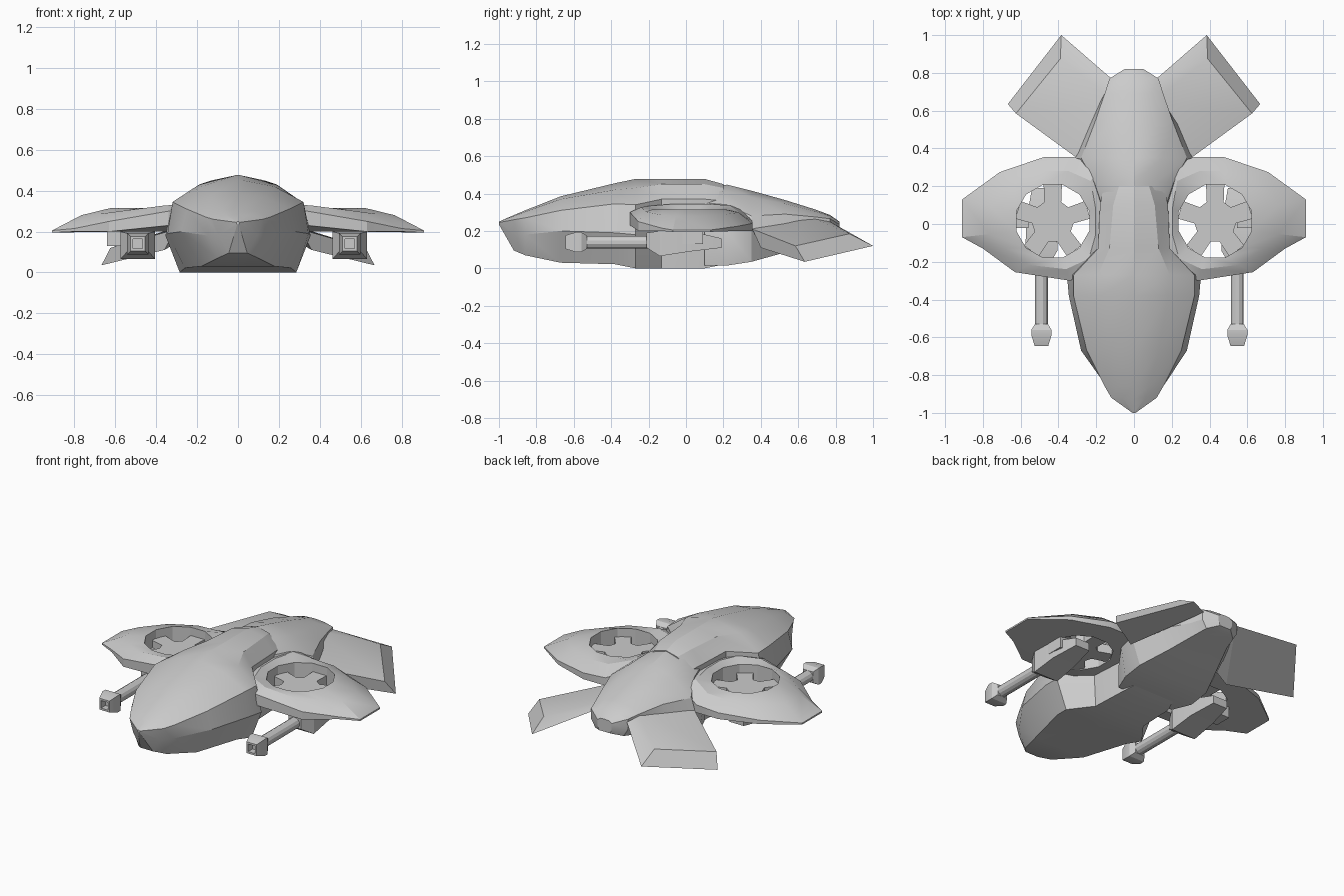
import bpy, bmesh
from math import cos, sin, radians

if "Cube" in bpy.data.objects:
    bpy.data.objects.remove(bpy.data.objects["Cube"])


def finish(bm, name, mirror=False):
    bmesh.ops.remove_doubles(bm, verts=bm.verts, dist=0.0005)
    bmesh.ops.recalc_face_normals(bm, faces=bm.faces)
    me = bpy.data.meshes.new(name)
    bm.to_mesh(me)
    bm.free()
    ob = bpy.data.objects.new(name, me)
    bpy.context.collection.objects.link(ob)
    if mirror:
        ob.modifiers.new("mirror", "MIRROR")
    bpy.ops.object.select_all(action="DESELECT")
    ob.select_set(True)
    bpy.context.view_layer.objects.active = ob
    bpy.ops.object.shade_smooth_by_angle(angle=radians(25))
    return ob


def loft(name, rings, closed=False, mirror=False):
    """Skin a list of equal-length point rings; cap the ends or close the tube."""
    bm = bmesh.new()
    vs = [[bm.verts.new(p) for p in r] for r in rings]
    n = len(vs[0])
    pairs = list(zip(vs, vs[1:])) + ([(vs[-1], vs[0])] if closed else [])
    for a, b in pairs:
        for i in range(n):
            j = (i + 1) % n
            bm.faces.new((a[i], a[j], b[j], b[i]))
    if not closed:
        bm.faces.new(vs[0])
        bm.faces.new(vs[-1])
    return finish(bm, name, mirror)


def hull_ring(y, top, shoulder, chine, side, bottom):
    right = [shoulder, chine, side, bottom]
    left = [(-x, z) for x, z in reversed(right)]
    pts = [(0, top)] + right + [(0, bottom[1])] + left
    return [(x, y, z) for x, z in pts]


def box_ring(x, y, hw, z0, z1):
    return [(x - hw, y, z0), (x + hw, y, z0), (x + hw, y, z1), (x - hw, y, z1)]


# Front hull with narrow waist
loft("front_hull", [hull_ring(*s) for s in [
    (-1.0, .25, (.004, .248), (.008, .245), (.008, .24), (.004, .235)),
    (-.92, .285, (.06, .28), (.12, .26), (.095, .18), (.045, .095)),
    (-.86, .31, (.08, .303), (.155, .27), (.145, .18), (.10, .07)),
    (-.67, .385, (.13, .37), (.25, .31), (.28, .20), (.18, .03)),
    (-.38, .455, (.18, .42), (.32, .345), (.345, .19), (.26, .022)),
    (-.27, .478, (.19, .43), (.32, .34), (.355, .18), (.285, .0)),
    (-.13, .478, (.13, .45), (.19, .37), (.19, .20), (.18, .0)),
    (.10, .478, (.11, .45), (.18, .37), (.175, .20), (.17, .0)),
    (.20, .45, (.08, .43), (.16, .36), (.15, .20), (.14, .02))]])

# Rear hull tapering to the tail
loft("rear_hull", [hull_ring(*s) for s in [
    (.10, .44, (.09, .42), (.17, .35), (.20, .16), (.20, .015)),
    (.22, .447, (.12, .41), (.21, .34), (.28, .20), (.25, .015)),
    (.35, .415, (.15, .38), (.28, .28), (.31, .20), (.25, .035)),
    (.53, .365, (.13, .345), (.21, .29), (.245, .20), (.18, .085)),
    (.69, .315, (.09, .305), (.155, .275), (.155, .20), (.12, .135)),
    (.77, .285, (.07, .28), (.13, .265), (.13, .20), (.10, .15)),
    (.82, .25, (.03, .248), (.05, .235), (.05, .20), (.04, .17))]])

# Wings with a round fan opening: (x, y, top z, bottom z) round the rim
CX, CY, R = .43, .015, .20
outline = [(.91, .13, .205, .195), (.71, .275, .225, .20), (.475, .355, .24, .20),
           (.32, .355, .25, .20), (.17, .30, .32, .20), (.17, .10, .335, .20),
           (.17, -.08, .335, .20), (.19, -.24, .315, .20), (.34, -.30, .30, .23),
           (.63, -.255, .25, .20), (.80, -.13, .215, .20), (.91, -.07, .205, .195)]
angles = [15, 45, 75, 105, 135, 165, 195, 225, 255, 285, 315, 345]
hole = [(CX + R * cos(radians(a)), CY + R * sin(radians(a))) for a in angles]
mid = [((h[0] + o[0]) / 2, (h[1] + o[1]) / 2, (.315 + o[2]) / 2 + .02)
       for h, o in zip(hole, outline)]
loft("wings", [[(x, y, .20) for x, y in hole],
               [(x, y, .315) for x, y in hole],
               mid,
               [(x, y, t) for x, y, t, b in outline],
               [(x, y, b) for x, y, t, b in outline]], closed=True, mirror=True)

# Five-bladed fans inside the openings
fan = []
for k in range(5):
    for off, r in ((-24, .11), (-14, .20), (14, .20), (24, .11)):
        a = radians(18 + 72 * k + off)
        fan.append((CX + r * cos(a), CY + r * sin(a)))
loft("fans", [[(x, y, z) for x, y in fan] for z in (.205, .262)], mirror=True)

# Slanted tail fins: inner end, outer end
loft("tail_fins", [
    [(.09, .64, .285), (.31, .355, .21), (.36, .40, .11), (.12, .77, .25)],
    [(.39, .875, .185), (.625, .585, .12), (.668, .635, .035), (.385, 1.0, .12)]],
    mirror=True)

# Gun pods, barrels and muzzles under each wing
for side, gx, px in (("left", -.49, -.60), ("right", .547, .588)):
    loft(side + "_gun_pod", [box_ring(gx, *s) for s in [
        (-.21, .045, .11, .19), (-.14, .085, .065, .20),
        (.02, .08, .09, .20), (.19, .05, .11, .16)]])
    loft(side + "_barrel", [
        [(gx + .035 * cos(radians(15 + 30 * i)), y, .14 + .035 * sin(radians(15 + 30 * i)))
         for i in range(12)] for y in (-.54, -.18)])
    loft(side + "_muzzle", [box_ring(gx, y, h, .14 - h, .14 + h) for y, h in [
        (-.53, .035), (-.56, .053), (-.59, .053), (-.645, .036),
        (-.645, .024), (-.60, .024)]])
    loft(side + "_pod_strut", [box_ring(px, y, .042, .13, .215) for y in (-.02, .09)])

==================================================

■ **Task instructions**: The response must match the listing exactly, except that pictures are removed.

■ **Task answer**:
import bpy, bmesh
from math import cos, sin, radians

if "Cube" in bpy.data.objects:
    bpy.data.objects.remove(bpy.data.objects["Cube"])


def finish(bm, name, mirror=False):
    bmesh.ops.remove_doubles(bm, verts=bm.verts, dist=0.0005)
    bmesh.ops.recalc_face_normals(bm, faces=bm.faces)
    me = bpy.data.meshes.new(name)
    bm.to_mesh(me)
    bm.free()
    ob = bpy.data.objects.new(name, me)
    bpy.context.collection.objects.link(ob)
    if mirror:
        ob.modifiers.new("mirror", "MIRROR")
    bpy.ops.object.select_all(action="DESELECT")
    ob.select_set(True)
    bpy.context.view_layer.objects.active = ob
    bpy.ops.object.shade_smooth_by_angle(angle=radians(25))
    return ob


def loft(name, rings, closed=False, mirror=False):
    """Skin a list of equal-length point rings; cap the ends or close the tube."""
    bm = bmesh.new()
    vs = [[bm.verts.new(p) for p in r] for r in rings]
    n = len(vs[0])
    pairs = list(zip(vs, vs[1:])) + ([(vs[-1], vs[0])] if closed else [])
    for a, b in pairs:
        for i in range(n):
            j = (i + 1) % n
            bm.faces.new((a[i], a[j], b[j], b[i]))
    if not closed:
        bm.faces.new(vs[0])
        bm.faces.new(vs[-1])
    return finish(bm, name, mirror)


def hull_ring(y, top, shoulder, chine, side, bottom):
    right = [shoulder, chine, side, bottom]
    left = [(-x, z) for x, z in reversed(right)]
    pts = [(0, top)] + right + [(0, bottom[1])] + left
    return [(x, y, z) for x, z in pts]


def box_ring(x, y, hw, z0, z1):
    return [(x - hw, y, z0), (x + hw, y, z0), (x + hw, y, z1), (x - hw, y, z1)]


# Front hull with narrow waist
loft("front_hull", [hull_ring(*s) for s in [
    (-1.0, .25, (.004, .248), (.008, .245), (.008, .24), (.004, .235)),
    (-.92, .285, (.06, .28), (.12, .26), (.095, .18), (.045, .095)),
    (-.86, .31, (.08, .303), (.155, .27), (.145, .18), (.10, .07)),
    (-.67, .385, (.13, .37), (.25, .31), (.28, .20), (.18, .03)),
    (-.38, .455, (.18, .42), (.32, .345), (.345, .19), (.26, .022)),
    (-.27, .478, (.19, .43), (.32, .34), (.355, .18), (.285, .0)),
    (-.13, .478, (.13, .45), (.19, .37), (.19, .20), (.18, .0)),
    (.10, .478, (.11, .45), (.18, .37), (.175, .20), (.17, .0)),
    (.20, .45, (.08, .43), (.16, .36), (.15, .20), (.14, .02))]])

# Rear hull tapering to the tail
loft("rear_hull", [hull_ring(*s) for s in [
    (.10, .44, (.09, .42), (.17, .35), (.20, .16), (.20, .015)),
    (.22, .447, (.12, .41), (.21, .34), (.28, .20), (.25, .015)),
    (.35, .415, (.15, .38), (.28, .28), (.31, .20), (.25, .035)),
    (.53, .365, (.13, .345), (.21, .29), (.245, .20), (.18, .085)),
    (.69, .315, (.09, .305), (.155, .275), (.155, .20), (.12, .135)),
    (.77, .285, (.07, .28), (.13, .265), (.13, .20), (.10, .15)),
    (.82, .25, (.03, .248), (.05, .235), (.05, .20), (.04, .17))]])

# Wings with a round fan opening: (x, y, top z, bottom z) round the rim
CX, CY, R = .43, .015, .20
outline = [(.91, .13, .205, .195), (.71, .275, .225, .20), (.475, .355, .24, .20),
           (.32, .355, .25, .20), (.17, .30, .32, .20), (.17, .10, .335, .20),
           (.17, -.08, .335, .20), (.19, -.24, .315, .20), (.34, -.30, .30, .23),
           (.63, -.255, .25, .20), (.80, -.13, .215, .20), (.91, -.07, .205, .195)]
angles = [15, 45, 75, 105, 135, 165, 195, 225, 255, 285, 315, 345]
hole = [(CX + R * cos(radians(a)), CY + R * sin(radians(a))) for a in angles]
mid = [((h[0] + o[0]) / 2, (h[1] + o[1]) / 2, (.315 + o[2]) / 2 + .02)
       for h, o in zip(hole, outline)]
loft("wings", [[(x, y, .20) for x, y in hole],
               [(x, y, .315) for x, y in hole],
               mid,
               [(x, y, t) for x, y, t, b in outline],
               [(x, y, b) for x, y, t, b in outline]], closed=True, mirror=True)

# Five-bladed fans inside the openings
fan = []
for k in range(5):
    for off, r in ((-24, .11), (-14, .20), (14, .20), (24, .11)):
        a = radians(18 + 72 * k + off)
        fan.append((CX + r * cos(a), CY + r * sin(a)))
loft("fans", [[(x, y, z) for x, y in fan] for z in (.205, .262)], mirror=True)

# Slanted tail fins: inner end, outer end
loft("tail_fins", [
    [(.09, .64, .285), (.31, .355, .21), (.36, .40, .11), (.12, .77, .25)],
    [(.39, .875, .185), (.625, .585, .12), (.668, .635, .035), (.385, 1.0, .12)]],
    mirror=True)

# Gun pods, barrels and muzzles under each wing
for side, gx, px in (("left", -.49, -.60), ("right", .547, .588)):
    loft(side + "_gun_pod", [box_ring(gx, *s) for s in [
        (-.21, .045, .11, .19), (-.14, .085, .065, .20),
        (.02, .08, .09, .20), (.19, .05, .11, .16)]])
    loft(side + "_barrel", [
        [(gx + .035 * cos(radians(15 + 30 * i)), y, .14 + .035 * sin(radians(15 + 30 * i)))
         for i in range(12)] for y in (-.54, -.18)])
    loft(side + "_muzzle", [box_ring(gx, y, h, .14 - h, .14 + h) for y, h in [
        (-.53, .035), (-.56, .053), (-.59, .053), (-.645, .036),
        (-.645, .024), (-.60, .024)]])
    loft(side + "_pod_strut", [box_ring(px, y, .042, .13, .215) for y in (-.02, .09)])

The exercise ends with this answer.